Unusual and persistent noises from any appliance shouldn’t be ignored. Some may be serious and others might be trivial. Believe it or not, a dishwasher making whistling noise could have an unexpected cause.
According to a dishwasher manual I’m just reading, one of the “malfunctions” it advises on is if, “there is a whistling noise during washing”. The advice is that this is not a cause for concern, but to try using a different brand of detergent.
It’s quite an unexpected solution and amusing to think it could be explained so simply. I can’t think of a fault that would cause an actual whistling noise although unusual noises from any appliance shouldn’t be ignored. If it doesn’t sound like it’s coming from a motor or pump, try a different brand of detergent first. You could also try running the dishwasher without any detergent in to see if the noise stops.
How Big is Big Enough?
The first thing to think about is the physical size of the dishwasher. This can be the determining factor for which type of dishwasher you finally buy. Single people, retired couples or someone living in their RV may only have the option to buy a Countertop Dishwasher. Most people will be able to choose between a standard Built-in Dishwasher or a slimline 18 inch Dishwasher.
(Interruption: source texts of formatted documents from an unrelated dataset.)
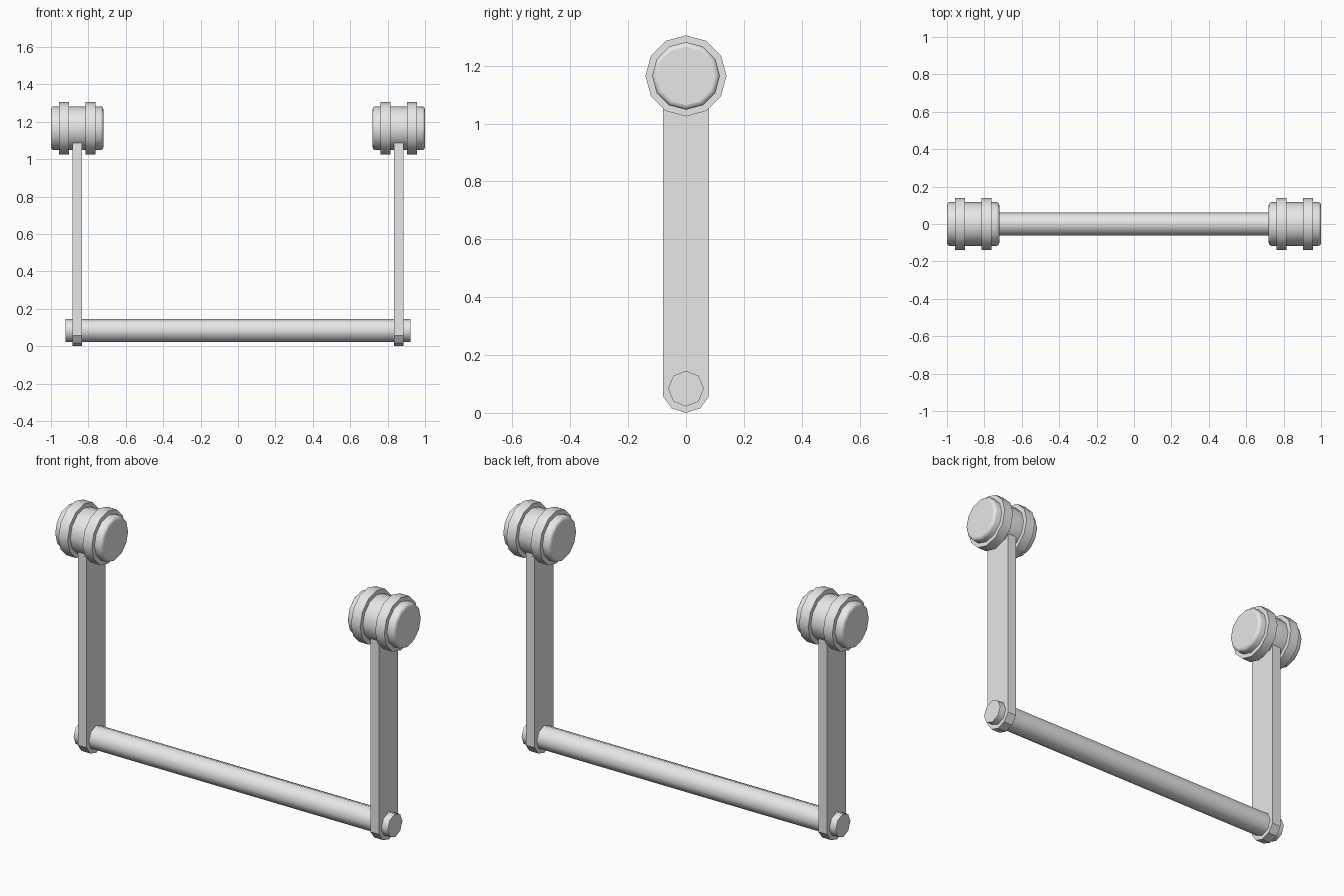
import bpy
from math import cos, sin, pi, radians

cube = bpy.data.objects.get("Cube")
if cube:
    bpy.data.objects.remove(cube, do_unlink=True)

grey = bpy.data.materials.new("light_grey")
grey.use_nodes = True
colour = (0.8, 0.8, 0.8, 1)
grey.diffuse_color = colour
grey.node_tree.nodes["Principled BSDF"].inputs["Base Color"].default_value = colour


def build(name, verts, faces, smooth):
    mesh = bpy.data.meshes.new(name)
    mesh.from_pydata(verts, [], faces)
    mesh.materials.append(grey)
    obj = bpy.data.objects.new(name, mesh)
    bpy.context.collection.objects.link(obj)
    if smooth:
        bpy.ops.object.select_all(action="DESELECT")
        obj.select_set(True)
        bpy.context.view_layer.objects.active = obj
        bpy.ops.object.shade_smooth_by_angle(angle=radians(50))
    return obj


def skin(name, loops, smooth=True):
    """Join matching closed loops, listed along +x, and cap both ends."""
    n = len(loops[0])
    verts = [v for loop in loops for v in loop]
    faces = [(k * n + i, k * n + (i + 1) % n, (k + 1) * n + (i + 1) % n, (k + 1) * n + i)[::-1]
             for k in range(len(loops) - 1) for i in range(n)]
    faces.append(tuple(range(n))[::-1])
    faces.append(tuple(range(len(verts) - n, len(verts))))
    return build(name, verts, faces, smooth)


def turned(name, profile, z, sides):
    """Revolve (x, radius) points about a line parallel to x."""
    angles = [2 * pi * i / sides for i in range(sides)]
    return skin(name, [[(x, r * cos(a), z + r * sin(a)) for a in angles] for x, r in profile])


HUB_Z, BAR_Z, ARM_X = 1.165, 0.084, 0.86

# Cross bar linking the two arms
turned("cross_bar", [(-0.923, 0.062), (0.923, 0.062)], BAR_Z, 8)

for side, s in (("left", 1), ("right", -1)):
    cx = s * ARM_X

    # Flat arm with a rounded lower end, its top buried in the hub
    r = 0.084
    lower = [(r * cos(a), BAR_Z + r * sin(a))
             for a in (radians(198 + 36 * i) for i in range(5))]
    w = lower[-1][0]
    outline = lower + [(w, HUB_Z), (-w, HUB_Z)]
    skin(side + "_arm", [[(cx + d, y, z) for y, z in outline] for d in (-0.026, 0.026)], False)

    # Hub drum with rounded rims
    half, radius, b = 0.14, 0.117, 0.016
    rim = [(half - b * (1 - cos(a)), radius - b * (1 - sin(a)))
           for a in (pi / 6 * i for i in range(4))]
    profile = [(cx - x, rr) for x, rr in rim] + [(cx + x, rr) for x, rr in reversed(rim)]
    turned(side + "_hub", profile, HUB_Z, 12)

    # Two raised collars around the hub
    for where, o in (("outer", s), ("inner", -s)):
        x = cx + o * 0.071
        turned(f"{side}_{where}_collar", [(x - 0.027, 0.14), (x + 0.027, 0.14)], HUB_Z, 12)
Then it just depends upon how much space you have in your kitchen.
What really matters is how many dishes, pots and pans you need to load in a single wash. Running a dishwasher that is only half full is a huge waste of water and energy. Regularly needing to run two separate loads because you have too many dishes is even more wasteful.
You need to assess how many place settings you wash after a regular meal, and also remember to include any cookware and utensils that you use. Try to figure out what your average load will be and then use that amount as the minimum that you require. If that means that you only have 2 place settings to wash each day then fair enough. That means that you just saved a bunch of money on both the initial ticket price of the dishwasher and also for ongoing water and energy costs.
All of the manufacturers will display how many place settings they can handle in each model. These tend to be a little optimistic but give you a rough idea. The best way to decide if it will be big enough for you is to test it out. Bring a couple of your regular plates, bowls and pans to the store and see if you can load them successfully. If you bake regularly then bring a cookie sheet too, so you can see how it fits (or not).
My Tub’s Taller than your Tub
One way to increase the capacity of the dishwasher without making it bigger is to have a taller ‘tub’ inside. The ‘tub’ is the name for the internal container that actually holds all the dishes, racks and spray arms. This is different than the outer ‘shell’ which is really just the shiny packaging for the appliance. By keeping the outer shell the same size but increasing the tub height, you get larger capacity in the same space.
To do this, manufacturers have reduced the size of the internal working components such as the water pumps and heating elements. Some have also moved the control panel onto the front door rather than taking up space above the tub.
How Tough Are You?
Older dishwashers used metal that was coated in enamel to construct the tub. This caused problems over time as the enamel would crack or chip and the underlying metal would then rust.
Modern dishwashers use either plastic or stainless steel. The plastic tubs are more than adequate for handling the job. They will usually outlast the mechanical components of the dishwasher.
The use of stainless steel has certain benefits. It can withstand much higher temperatures than plastic tubs which means that you can truly sanitize items. They are also heavier and will therefore be less inclined to cause noise due to vibrations. Stainless steel also retains heat better than plastic. During the drying cycle this means that less energy and time is needed which saves you money.